KAMINSKY: Full PPE with N95 masks for all staff right now until COVID testing starts.  Then staff will be required to wear surgical masks.

SHULDES: This does not have a brief answer. No PPE was generally used by PFT technicians going into the changes described below unless the patient had a confirmed infectious diagnosis required airborne precautions. See Figure 1.

STUMBO: Patients and staff are checked for symptoms as they enter the building.  Those with no fever and no symptoms are given a green dot to wear, others are given an orange dot.

6. Have your equipment sterilization and decontamination procedures changed at all as a result of COVID-19?

HOERR: PFT testing may cause the patient to cough and generate aerosolized particles of virus. We installed a HEPA room air filter to mitigate the risk of aerosolized virus particles. We adjusted the testing schedule to allow for additional time between testing appointments so that the equipment can be disinfected and the room can be wiped down as necessary. Only the patient will be allowed in the PFT lab and family members will wait outside the facility.

KAMINSKY: Yes, we now change the pneumotach in between patients and swap out the breathing circuit for any tests involving DLCO or lung volumes. Otherwise, we are continuing with normal cleaning procedures, but all PFTs right now, when done, are performed in one of our two negative pressure rooms only.

SHULDES: All equipment exterior is wiped down with Sani-cloth after procedure.
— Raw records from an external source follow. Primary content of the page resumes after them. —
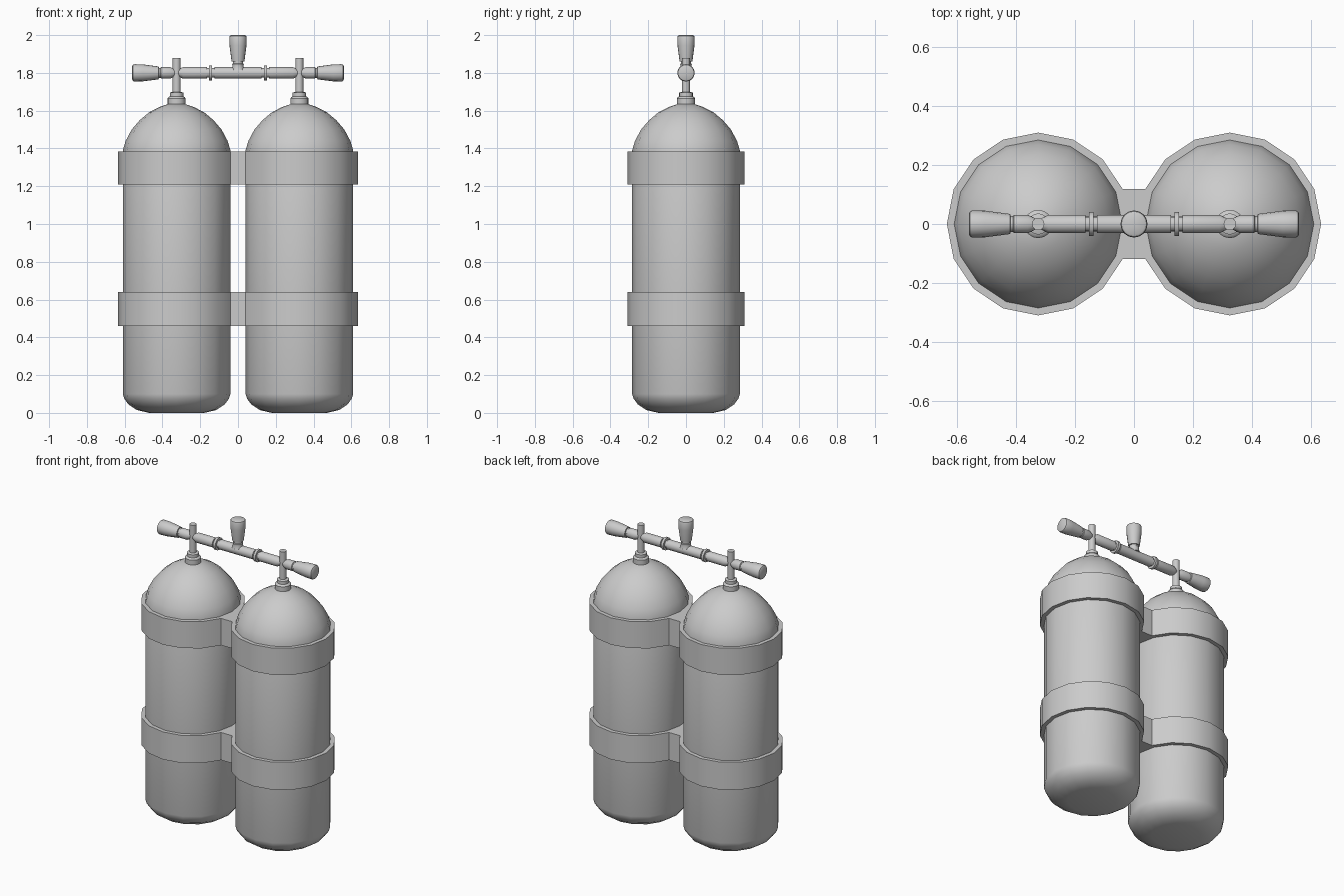
import bpy, bmesh, math
from mathutils import Matrix, Vector

if "Cube" in bpy.data.objects:
    bpy.data.objects.remove(bpy.data.objects["Cube"])

SIDES = 16
TANK_X = 0.325
PIPE_Z = 1.80


def finish(bm, name):
    bmesh.ops.recalc_face_normals(bm, faces=bm.faces)
    me = bpy.data.meshes.new(name)
    bm.to_mesh(me)
    bm.free()
    ob = bpy.data.objects.new(name, me)
    bpy.context.collection.objects.link(ob)
    bpy.ops.object.select_all(action='DESELECT')
    bpy.context.view_layer.objects.active = ob
    ob.select_set(True)
    bpy.ops.object.shade_smooth_by_angle(angle=math.radians(35))
    return ob


def lathe(name, profile, matrix=Matrix()):
    """Revolve (radius, height) points about local z, with capped ends."""
    bm = bmesh.new()
    rings = []
    for r, h in profile:
        rings.append([bm.verts.new((r * math.cos(2 * math.pi * i / SIDES),
                                    r * math.sin(2 * math.pi * i / SIDES), h))
                      for i in range(SIDES)])
    for a, b in zip(rings, rings[1:]):
        for i in range(SIDES):
            j = (i + 1) % SIDES
            bm.faces.new((a[i], a[j], b[j], b[i]))
    bm.faces.new(rings[0])
    bm.faces.new(rings[-1])
    bm.transform(matrix)
    return finish(bm, name)


def strap(name, z0, z1, radius=0.31):
    """Two polygonal bands joined by a flat-sided bridge, as one outline."""
    bm = bmesh.new()
    pts = []
    for side in (1, -1):
        for i in range(1, SIDES):
            a = 2 * math.pi * i / SIDES + math.pi
            pts.append((side * (TANK_X + radius * math.cos(a)),
                        side * radius * math.sin(a), z0))
    face = bm.faces.new([bm.verts.new(p) for p in pts])
    res = bmesh.ops.extrude_face_region(bm, geom=[face])
    top = [v for v in res['geom'] if isinstance(v, bmesh.types.BMVert)]
    bmesh.ops.translate(bm, verts=top, vec=(0, 0, z1 - z0))
    return finish(bm, name)


def along_x(side):
    return Matrix.Translation((0, 0, PIPE_Z)) @ Matrix.Rotation(side * math.pi / 2, 4, 'Y')


tank = [(0.145, 0), (0.21, 0.015), (0.255, 0.045), (0.277, 0.075), (0.285, 0.10),
        (0.285, 1.39), (0.270, 1.44), (0.238, 1.50), (0.195, 1.55), (0.145, 1.592),
        (0.09, 1.62), (0.045, 1.635), (0.01, 1.637)]
collar = [(0.048, 1.625), (0.048, 1.665), (0.043, 1.672), (0.036, 1.675), (0.036, 1.695), (0.022, 1.70)]
stem = [(0.021, 1.69), (0.021, 1.88)]
# knob measured inward from its tip, ending in a narrow neck
knob = [(0.036, 0), (0.043, 0.004), (0.046, 0.012), (0.045, 0.055), (0.036, 0.125),
        (0.034, 0.14), (0.027, 0.141), (0.027, 0.150), (0.031, 0.153), (0.031, 0.20)]

for side, label in ((-1, "left"), (1, "right")):
    move = Matrix.Translation((side * TANK_X, 0, 0))
    lathe(label + "_tank", tank, move)
    lathe(label + "_collar", collar, move)
    lathe(label + "_valve_stem", stem, move)
    lathe(label + "_valve_knob", [(r, 0.56 - d) for r, d in knob] + [(0.019, 0.335)],
          along_x(side))
    # pipe from the stem to the union ring
    lathe(label + "_pipe", [(0.019, 0.315), (0.031, 0.29), (0.031, 0.165), (0.025, 0.164),
                            (0.025, 0.12)], along_x(side))
    lathe(label + "_union_ring", [(0.04, 0.137), (0.04, 0.153)], along_x(side))

# central pipe and its upright knob
lathe("center_pipe", [(0.031, -0.125), (0.031, 0.125)], along_x(1))
lathe("center_knob", [(r, 2.0 - d) for r, d in knob[:-1]] + [(0.029, 1.835), (0.036, 1.815)])

# straps round both tanks
strap("lower_strap", 0.46, 0.64)
strap("upper_strap", 1.21, 1.385)
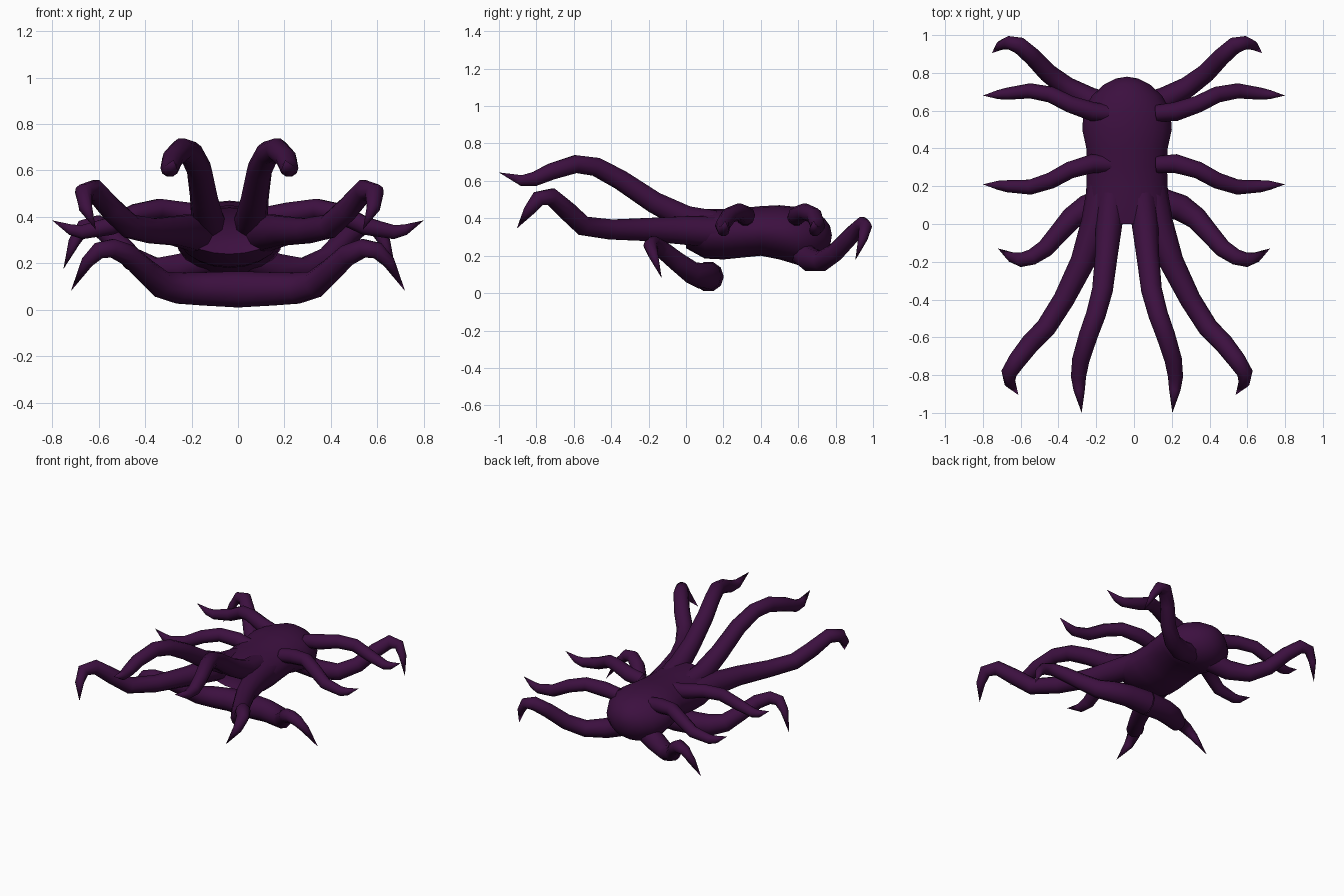
import bpy, bmesh, math
from mathutils import Vector

SIDES = 10
CX = -0.037          # centre line of the body and its attached arms

purple = bpy.data.materials.new("dark purple")
purple.diffuse_color = (0.045, 0.005, 0.05, 1)


def finish(name, bm):
    bmesh.ops.recalc_face_normals(bm, faces=bm.faces)
    mesh = bpy.data.meshes.new(name)
    bm.to_mesh(mesh)
    bm.free()
    mesh.materials.append(purple)
    obj = bpy.data.objects.new(name, mesh)
    bpy.context.collection.objects.link(obj)
    bpy.ops.object.select_all(action='DESELECT')
    obj.select_set(True)
    bpy.context.view_layer.objects.active = obj
    bpy.ops.object.shade_smooth_by_angle(angle=math.radians(60))
    return obj


def bridge(bm, a, b):
    n = len(a)
    for i in range(n):
        bm.faces.new((a[i], a[(i + 1) % n], b[(i + 1) % n], b[i]))


def fan(bm, ring, point):
    tip = bm.verts.new(point)
    for i in range(len(ring)):
        bm.faces.new((ring[i], ring[(i + 1) % len(ring)], tip))


def tentacle(name, points, centre=0.0):
    """Tapered tube through (x, y, z, radius) points ending in a sharp tip, one per side."""
    for side, label in ((1, "right"), (-1, "left")):
        path = [Vector((centre + side * x, y, z)) for x, y, z, r in points]
        bm = bmesh.new()
        prev = None
        for i, p in enumerate(path[:-1]):
            t = path[i + 1] - p
            t.normalize()
            if i:
                t = (t + (p - path[i - 1]).normalized()).normalized()
            u = t.cross(Vector((0, 0, 1))).normalized()
            v = u.cross(t)
            r = points[i][3]
            ring = [bm.verts.new(p + r * (u * math.cos(a) + v * math.sin(a)))
                    for a in (2 * math.pi * k / SIDES for k in range(SIDES))]
            if prev:
                bridge(bm, prev, ring)
            prev = ring
        fan(bm, prev, path[-1])
        finish(f"{name}_{label}", bm)


# Body: elliptical sections (y, half width, bottom, top) with a hollow front
sections = [(0.0, 0.21, 0.24, 0.44), (0.1, 0.222, 0.185, 0.45), (0.2, 0.215, 0.18, 0.45),
            (0.3, 0.212, 0.19, 0.455), (0.4, 0.215, 0.2, 0.465), (0.5, 0.237, 0.18, 0.47),
            (0.6, 0.23, 0.15, 0.46), (0.68, 0.185, 0.16, 0.44), (0.74, 0.12, 0.2, 0.4),
            (0.77, 0.06, 0.25, 0.36)]
bm = bmesh.new()
prev = None
for y, w, lo, hi in sections:
    ring = [bm.verts.new((CX + w * math.cos(a), y, (lo + hi) / 2 + (hi - lo) / 2 * math.sin(a)))
            for a in (2 * math.pi * k / 20 for k in range(20))]
    if prev:
        bridge(bm, prev, ring)
    else:
        fan(bm, ring, (CX, 0.07, 0.32))
    prev = ring
fan(bm, prev, (CX, 0.78, 0.31))
finish("body", bm)

# Rear arms curling upward behind the head
tentacle("rear_arm", [
    (0.08, 0.62, 0.22, 0.07), (0.2, 0.66, 0.18, 0.065), (0.32, 0.725, 0.17, 0.055),
    (0.42, 0.80, 0.22, 0.05), (0.5, 0.885, 0.31, 0.047), (0.57, 0.945, 0.365, 0.045),
    (0.63, 0.96, 0.355, 0.035), (0.67, 0.945, 0.29, 0.025), (0.715, 0.905, 0.175, 0)], CX)

# Side arms, two level pairs
side_z = [(0.12, 0.40, 0.045), (0.22, 0.415, 0.05), (0.34, 0.435, 0.045), (0.44, 0.415, 0.043),
          (0.55, 0.36, 0.04), (0.67, 0.335, 0.032), (0.72, 0.345, 0.024), (0.8, 0.385, 0)]
for name, ys in (("upper_side_arm", (0.585, 0.595, 0.635, 0.685, 0.705, 0.69, 0.685, 0.68)),
                 ("lower_side_arm", (0.315, 0.32, 0.285, 0.23, 0.195, 0.2, 0.205, 0.21))):
    tentacle(name, [(x, y, z, r) for (x, z, r), y in zip(side_z, ys)])

# Under arms meeting in a bar below the body
tentacle("under_arm", [
    (0, 0.12, 0.088, 0.082), (0.15, 0.115, 0.09, 0.075), (0.25, 0.085, 0.093, 0.07),
    (0.33, 0.03, 0.11, 0.06), (0.4, -0.05, 0.17, 0.052), (0.47, -0.13, 0.235, 0.047),
    (0.54, -0.175, 0.265, 0.042), (0.6, -0.19, 0.255, 0.038), (0.65, -0.175, 0.205, 0.027),
    (0.72, -0.13, 0.08, 0)])

# Front outer arms
tentacle("front_outer_arm", [
    (0.12, 0.2, 0.32, 0.09), (0.165, 0.0, 0.335, 0.08), (0.235, -0.2, 0.34, 0.065),
    (0.335, -0.4, 0.34, 0.056), (0.43, -0.55, 0.36, 0.054), (0.51, -0.63, 0.435, 0.052),
    (0.58, -0.72, 0.515, 0.048), (0.625, -0.79, 0.505, 0.042), (0.62, -0.84, 0.44, 0.03),
    (0.575, -0.905, 0.345, 0)], CX)

# Front inner arms rising highest
tentacle("front_inner_arm", [
    (0.08, 0.15, 0.37, 0.075), (0.095, 0.0, 0.40, 0.07), (0.11, -0.17, 0.485, 0.06),
    (0.13, -0.35, 0.605, 0.055), (0.165, -0.48, 0.675, 0.052), (0.205, -0.59, 0.69, 0.05),
    (0.245, -0.72, 0.65, 0.046), (0.257, -0.81, 0.61, 0.04), (0.253, -0.88, 0.602, 0.03),
    (0.24, -1.0, 0.645, 0)], CX)
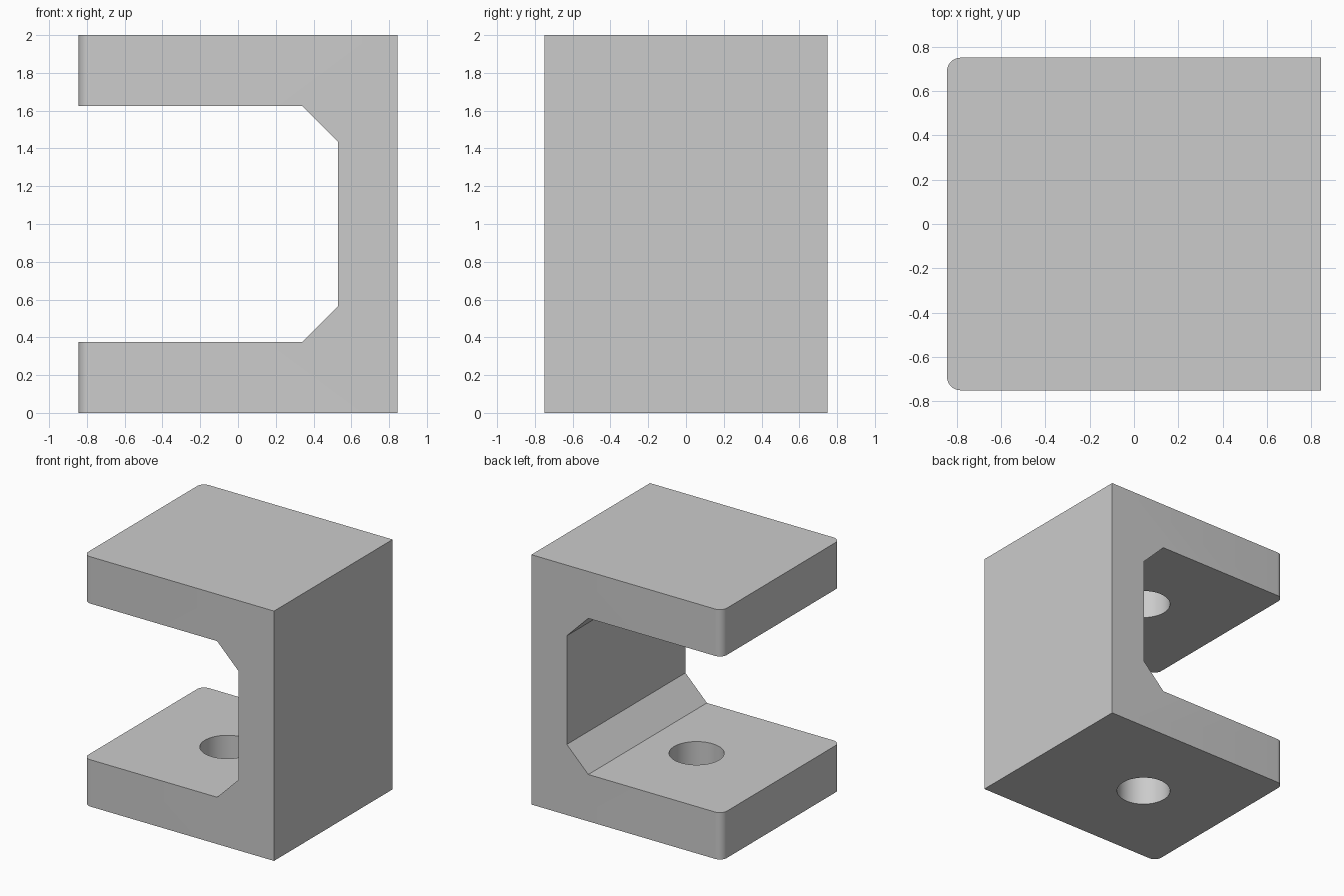
import bpy
import bmesh

cube = bpy.data.objects.get("Cube")
if cube:
    bpy.data.objects.remove(cube, do_unlink=True)

grey = bpy.data.materials.new("plain grey")
grey.use_nodes = True
color = (0.6, 0.6, 0.6, 1)
grey.diffuse_color = color
grey.node_tree.nodes["Principled BSDF"].inputs["Base Color"].default_value = color

HALF_X, HALF_Y, HEIGHT = 0.844, 0.75, 2.0
ARM, WALL_X, CHAMFER = 0.375, 0.53, 0.19
HOLE_X, HOLE_R, BLIND_DEPTH = -0.094, 0.2, 0.28

# C-shaped side profile, lower half mirrored to the upper half
lower = [(HALF_X, 0), (-HALF_X, 0), (-HALF_X, ARM),
         (WALL_X - CHAMFER, ARM), (WALL_X, ARM + CHAMFER)]
profile = lower + [(x, HEIGHT - z) for x, z in reversed(lower)]

# Extrude the profile across the width
bm = bmesh.new()
face = bm.faces.new([bm.verts.new((x, -HALF_Y, z)) for x, z in profile])
result = bmesh.ops.extrude_face_region(bm, geom=[face])
new_verts = [v for v in result["geom"] if isinstance(v, bmesh.types.BMVert)]
bmesh.ops.translate(bm, verts=new_verts, vec=(0, 2 * HALF_Y, 0))

# Round the upright corners at the open ends of the arms
corners = [e for e in bm.edges
           if all(v.co.x < -HALF_X + 0.01 for v in e.verts)
           and abs(e.verts[0].co.y - e.verts[1].co.y) < 0.01]
bmesh.ops.bevel(bm, geom=corners, offset=0.0625, segments=8,
                profile=0.5, affect='EDGES')
bmesh.ops.recalc_face_normals(bm, faces=bm.faces)
mesh = bpy.data.meshes.new("clamp_bracket")
bm.to_mesh(mesh)
bm.free()
mesh.materials.append(grey)
bracket = bpy.data.objects.new("clamp_bracket", mesh)
bpy.context.collection.objects.link(bracket)


def drill(name, z_low, z_high):
    """Cut a round hole between two heights."""
    bpy.ops.mesh.primitive_cylinder_add(
        vertices=64, radius=HOLE_R, depth=z_high - z_low,
        location=(HOLE_X, 0, (z_low + z_high) / 2))
    cutter = bpy.context.object
    cutter.name = name
    cutter.data.materials.append(grey)
    bpy.context.view_layer.objects.active = bracket
    cut = bracket.modifiers.new(name, 'BOOLEAN')
    cut.object = cutter
    cut.operation = 'DIFFERENCE'
    cut.solver = 'EXACT'
    bpy.ops.object.modifier_apply(modifier=cut.name)
    bpy.data.objects.remove(cutter, do_unlink=True)


# Through hole in the lower arm, blind hole under the upper arm
drill("lower_hole_cutter", -0.2, ARM + 0.2)
drill("upper_hole_cutter", HEIGHT - ARM - 0.2, HEIGHT - ARM + BLIND_DEPTH)

# Smooth only the rounded surfaces
bpy.ops.object.select_all(action='DESELECT')
bracket.select_set(True)
bpy.context.view_layer.objects.active = bracket
bpy.ops.object.shade_smooth_by_angle(angle=0.5)
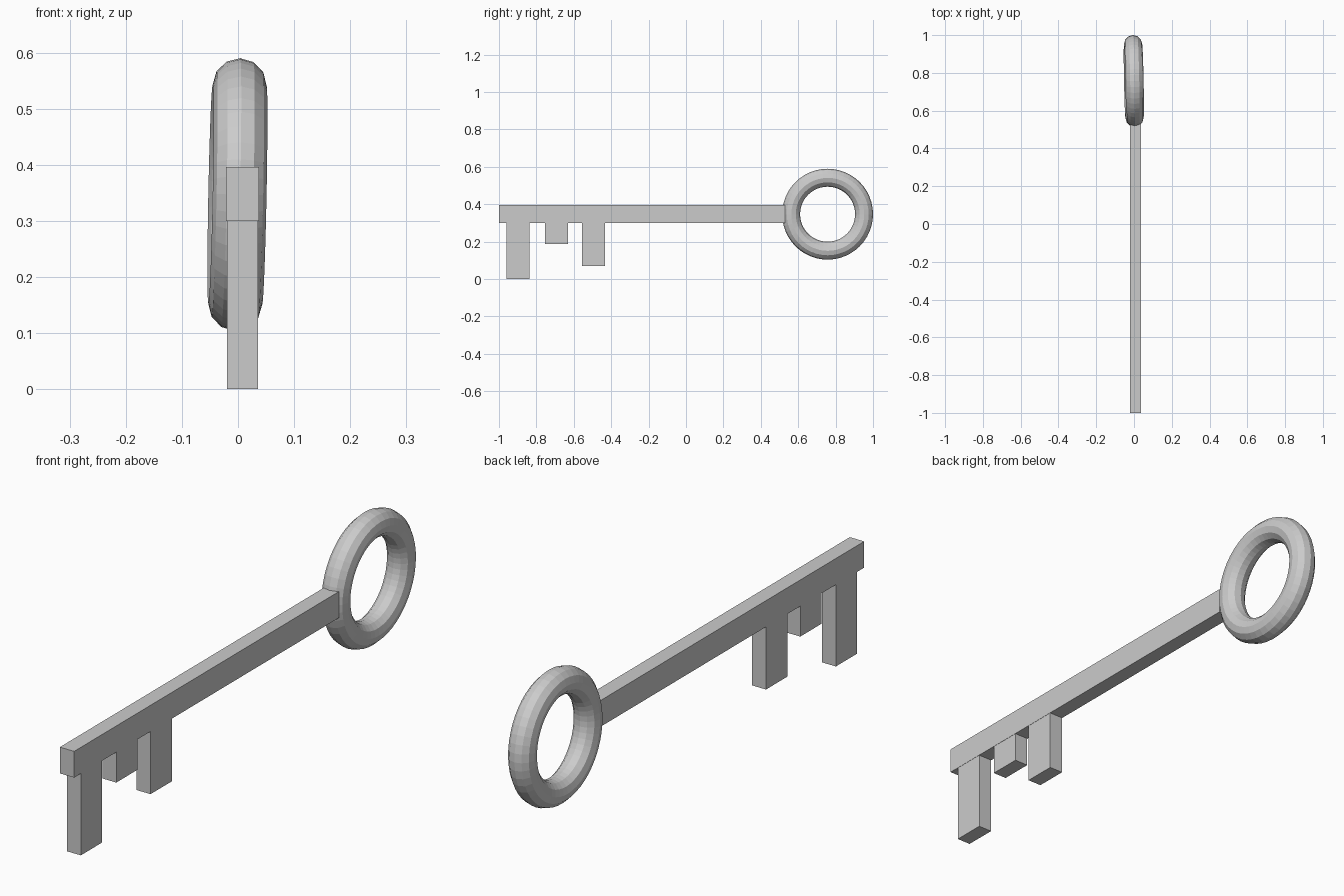
import bpy
from mathutils import Vector

if "Cube" in bpy.data.objects:
    bpy.data.objects.remove(bpy.data.objects["Cube"])


def box(name, lo, hi):
    lo, hi = Vector(lo), Vector(hi)
    bpy.ops.mesh.primitive_cube_add(size=1, location=(lo + hi) / 2)
    ob = bpy.context.object
    ob.name = name
    ob.scale = hi - lo
    bpy.ops.object.transform_apply(location=False, rotation=False, scale=True)
    return ob


# Shaft
box("shaft", (-0.021, -1.0, 0.30), (0.037, 0.53, 0.396))

# Teeth: front y, back y, bottom z
teeth = [(-0.96, -0.838, 0.0), (-0.755, -0.632, 0.188), (-0.557, -0.434, 0.07)]
for i, (y0, y1, z0) in enumerate(teeth, 1):
    box(f"tooth_{i}", (-0.02, y0, z0), (0.036, y1, 0.302))

# Ring handle, leaning very slightly
bpy.ops.mesh.primitive_torus_add(
    major_segments=48, minor_segments=12,
    major_radius=0.195, minor_radius=0.048,
    location=(-0.001, 0.757, 0.347))
ring = bpy.context.object
ring.name = "ring_handle"
ring.rotation_euler = Vector((1, 0.02, -0.02)).to_track_quat('Z', 'Y').to_euler()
Per above, PFT tests are not performed on symptomatic or confirmed COVID patients.

STUMBO: Our procedures were set up for worst case scenario so there has been next to no changes needed.

7. What role do bacterial viral filters (BVF) play in infection control and is your lab seeing increased use/demand? 

HOERR: We’ve always used a BVF for every test, so that will not change.

KAMINSKY: These are used routinely with no change in practice.

SHULDES: No increase in prior use.

STUMBO: We have always used them as part of our infection control policy so there has been no change.

8. Early diagnosis of chronic lung disease leads to earlier treatment. In general, is the virus delaying diagnoses for lung diseases like asthma and COPD? What impact do you believe it will have on these diseases and what can the industry do to mitigate that impact?

HOERR: Testing might have been delayed but our providers were still seeing patients and treating them appropriately based on patient symptoms and provider assessment, so I don’t think care was delayed even if the diagnosis was preliminary (and pending the PFT).  

The most concerning issue I see is that patients are afraid to visit their physicians or come to the lab for testing for fear they will be exposed to COVID-19.  This could lead to delayed diagnosis and under-treatment, and could potentially lead to unnecessary hospitalization or needless visits to the ED. Mitigation will be education. When we reopen our lab, we will be providing education and much reassurance to our patients about the current situation and specific actions they can take to stay safe.

KAMINSKY: Undoubtedly this is probably happening, but it is hard to document. We are hoping to get up and running seeing patients again in person in both the outpatient clinic and the PFT lab in order to provide the best possible care.

SHULDES: Yes, the lack of PFT availability since March has very likely resulting in delayed diagnosis. I don’t have data to support that suspicion. Performing PFTs with proper precautions on all but symptomatic or confirmed COVID-19 positive patients is crucially important, which is why we are reopening our PFT lab—we currently have a back-log of 1,300 scheduled patients to work through.

STUMBO: There are going to be significant back-logs of patients needed to get in for initial diagnosis as well as follow-up care. This will delay initial treatments in some cases but I believe most providers would not have an issue with treating people initially based on history and physical and symptoms. They should be able to get some initial treatment and then follow-up with PFTs at a later date.


For more information, contact [email protected].


  1. Arnold RJ, McCormack M and Kaminsky, D. Pulmonary Function Laboratories: Advice Regarding COVID-19. Accessed from www. thoracic.org.
  2. ACOEM Advises Suspension of Routine Occupational Spirometry Testing During COVID-19 Pandemic. Accessed www.acoem.org.